Source information START

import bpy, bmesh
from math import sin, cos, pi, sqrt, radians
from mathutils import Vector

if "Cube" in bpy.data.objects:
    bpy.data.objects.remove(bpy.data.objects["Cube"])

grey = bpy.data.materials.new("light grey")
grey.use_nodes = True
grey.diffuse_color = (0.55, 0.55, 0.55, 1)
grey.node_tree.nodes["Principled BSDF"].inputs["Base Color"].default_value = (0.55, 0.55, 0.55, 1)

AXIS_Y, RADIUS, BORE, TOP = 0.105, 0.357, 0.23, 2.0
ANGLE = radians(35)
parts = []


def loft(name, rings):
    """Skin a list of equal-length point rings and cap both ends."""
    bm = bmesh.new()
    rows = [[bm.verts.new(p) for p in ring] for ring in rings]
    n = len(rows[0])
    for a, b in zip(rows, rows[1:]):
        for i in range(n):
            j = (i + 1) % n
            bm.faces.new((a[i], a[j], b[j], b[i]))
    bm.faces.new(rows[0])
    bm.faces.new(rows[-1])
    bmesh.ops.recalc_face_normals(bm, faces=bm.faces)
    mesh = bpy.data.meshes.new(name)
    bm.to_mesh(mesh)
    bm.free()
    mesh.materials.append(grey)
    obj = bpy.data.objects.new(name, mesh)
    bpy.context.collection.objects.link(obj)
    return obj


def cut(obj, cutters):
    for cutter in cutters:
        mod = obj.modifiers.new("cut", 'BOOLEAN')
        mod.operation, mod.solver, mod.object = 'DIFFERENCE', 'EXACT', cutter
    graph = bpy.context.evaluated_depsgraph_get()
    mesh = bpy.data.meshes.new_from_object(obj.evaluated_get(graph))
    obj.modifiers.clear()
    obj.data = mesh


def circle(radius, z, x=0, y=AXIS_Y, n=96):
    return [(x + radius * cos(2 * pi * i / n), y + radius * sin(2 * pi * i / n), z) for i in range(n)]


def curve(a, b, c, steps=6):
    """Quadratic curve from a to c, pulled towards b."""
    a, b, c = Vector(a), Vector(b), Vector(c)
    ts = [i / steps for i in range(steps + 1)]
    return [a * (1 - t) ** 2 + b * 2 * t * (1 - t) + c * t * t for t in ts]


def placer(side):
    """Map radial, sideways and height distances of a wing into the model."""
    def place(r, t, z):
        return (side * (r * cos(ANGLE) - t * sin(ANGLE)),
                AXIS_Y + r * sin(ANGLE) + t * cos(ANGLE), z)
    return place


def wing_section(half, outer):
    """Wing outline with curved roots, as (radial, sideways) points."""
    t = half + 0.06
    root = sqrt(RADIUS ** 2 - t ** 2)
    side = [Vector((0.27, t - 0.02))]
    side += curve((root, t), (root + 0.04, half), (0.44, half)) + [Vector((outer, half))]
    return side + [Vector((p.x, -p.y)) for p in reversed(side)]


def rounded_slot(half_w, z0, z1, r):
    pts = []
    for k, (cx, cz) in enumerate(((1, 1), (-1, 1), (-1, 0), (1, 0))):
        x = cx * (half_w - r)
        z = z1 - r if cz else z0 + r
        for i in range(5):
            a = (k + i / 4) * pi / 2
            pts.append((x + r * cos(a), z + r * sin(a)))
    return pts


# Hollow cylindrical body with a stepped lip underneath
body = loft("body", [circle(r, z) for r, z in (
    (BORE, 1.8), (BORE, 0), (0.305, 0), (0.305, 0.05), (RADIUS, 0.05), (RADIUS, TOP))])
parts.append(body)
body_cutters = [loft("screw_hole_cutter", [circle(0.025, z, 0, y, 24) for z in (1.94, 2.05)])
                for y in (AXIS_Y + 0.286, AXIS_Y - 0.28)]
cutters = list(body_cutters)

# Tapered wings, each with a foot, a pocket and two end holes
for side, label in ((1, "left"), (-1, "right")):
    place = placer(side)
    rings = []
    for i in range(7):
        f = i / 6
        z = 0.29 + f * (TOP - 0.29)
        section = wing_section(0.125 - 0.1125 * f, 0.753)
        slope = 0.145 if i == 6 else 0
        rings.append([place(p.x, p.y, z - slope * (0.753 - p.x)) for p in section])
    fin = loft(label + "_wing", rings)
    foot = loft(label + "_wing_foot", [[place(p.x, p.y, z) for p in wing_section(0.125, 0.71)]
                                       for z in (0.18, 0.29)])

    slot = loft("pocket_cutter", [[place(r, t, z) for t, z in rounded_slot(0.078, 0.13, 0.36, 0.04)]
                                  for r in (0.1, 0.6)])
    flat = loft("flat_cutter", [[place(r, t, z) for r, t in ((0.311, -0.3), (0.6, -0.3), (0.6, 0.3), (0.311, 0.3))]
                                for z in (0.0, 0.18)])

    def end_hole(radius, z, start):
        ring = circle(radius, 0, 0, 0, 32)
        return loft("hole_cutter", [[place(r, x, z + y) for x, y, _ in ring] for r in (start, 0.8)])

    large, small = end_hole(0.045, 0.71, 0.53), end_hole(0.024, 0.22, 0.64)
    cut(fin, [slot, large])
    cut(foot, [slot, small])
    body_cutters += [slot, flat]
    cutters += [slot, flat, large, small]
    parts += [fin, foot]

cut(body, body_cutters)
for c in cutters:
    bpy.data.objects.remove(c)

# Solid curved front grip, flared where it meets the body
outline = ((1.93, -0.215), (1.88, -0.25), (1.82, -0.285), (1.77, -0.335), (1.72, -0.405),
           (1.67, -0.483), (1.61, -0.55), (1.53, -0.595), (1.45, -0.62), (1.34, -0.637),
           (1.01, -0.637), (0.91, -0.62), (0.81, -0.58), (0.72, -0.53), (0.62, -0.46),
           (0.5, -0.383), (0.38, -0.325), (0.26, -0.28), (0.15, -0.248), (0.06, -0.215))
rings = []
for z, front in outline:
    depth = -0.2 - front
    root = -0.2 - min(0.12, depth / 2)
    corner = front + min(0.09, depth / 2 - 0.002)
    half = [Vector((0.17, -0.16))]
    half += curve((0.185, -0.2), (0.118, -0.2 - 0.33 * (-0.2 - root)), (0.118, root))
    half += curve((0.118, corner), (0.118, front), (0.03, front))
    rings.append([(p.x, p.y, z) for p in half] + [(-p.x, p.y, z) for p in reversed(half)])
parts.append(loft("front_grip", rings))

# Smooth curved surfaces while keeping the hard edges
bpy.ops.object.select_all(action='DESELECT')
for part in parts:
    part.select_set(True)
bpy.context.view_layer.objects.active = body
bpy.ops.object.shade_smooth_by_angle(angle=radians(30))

Source information END

* Exercise details: Work through the entries, filtering for the string "return", and copy each line that holds it.

* Your response:
    return obj
    return [(x + radius * cos(2 * pi * i / n), y + radius * sin(2 * pi * i / n), z) for i in range(n)]
    return [a * (1 - t) ** 2 + b * 2 * t * (1 - t) + c * t * t for t in ts]
        return (side * (r * cos(ANGLE) - t * sin(ANGLE)),
    return place
    return side + [Vector((p.x, -p.y)) for p in reversed(side)]
    return pts
        return loft("hole_cutter", [[place(r, x, z + y) for x, y, _ in ring] for r in (start, 0.8)])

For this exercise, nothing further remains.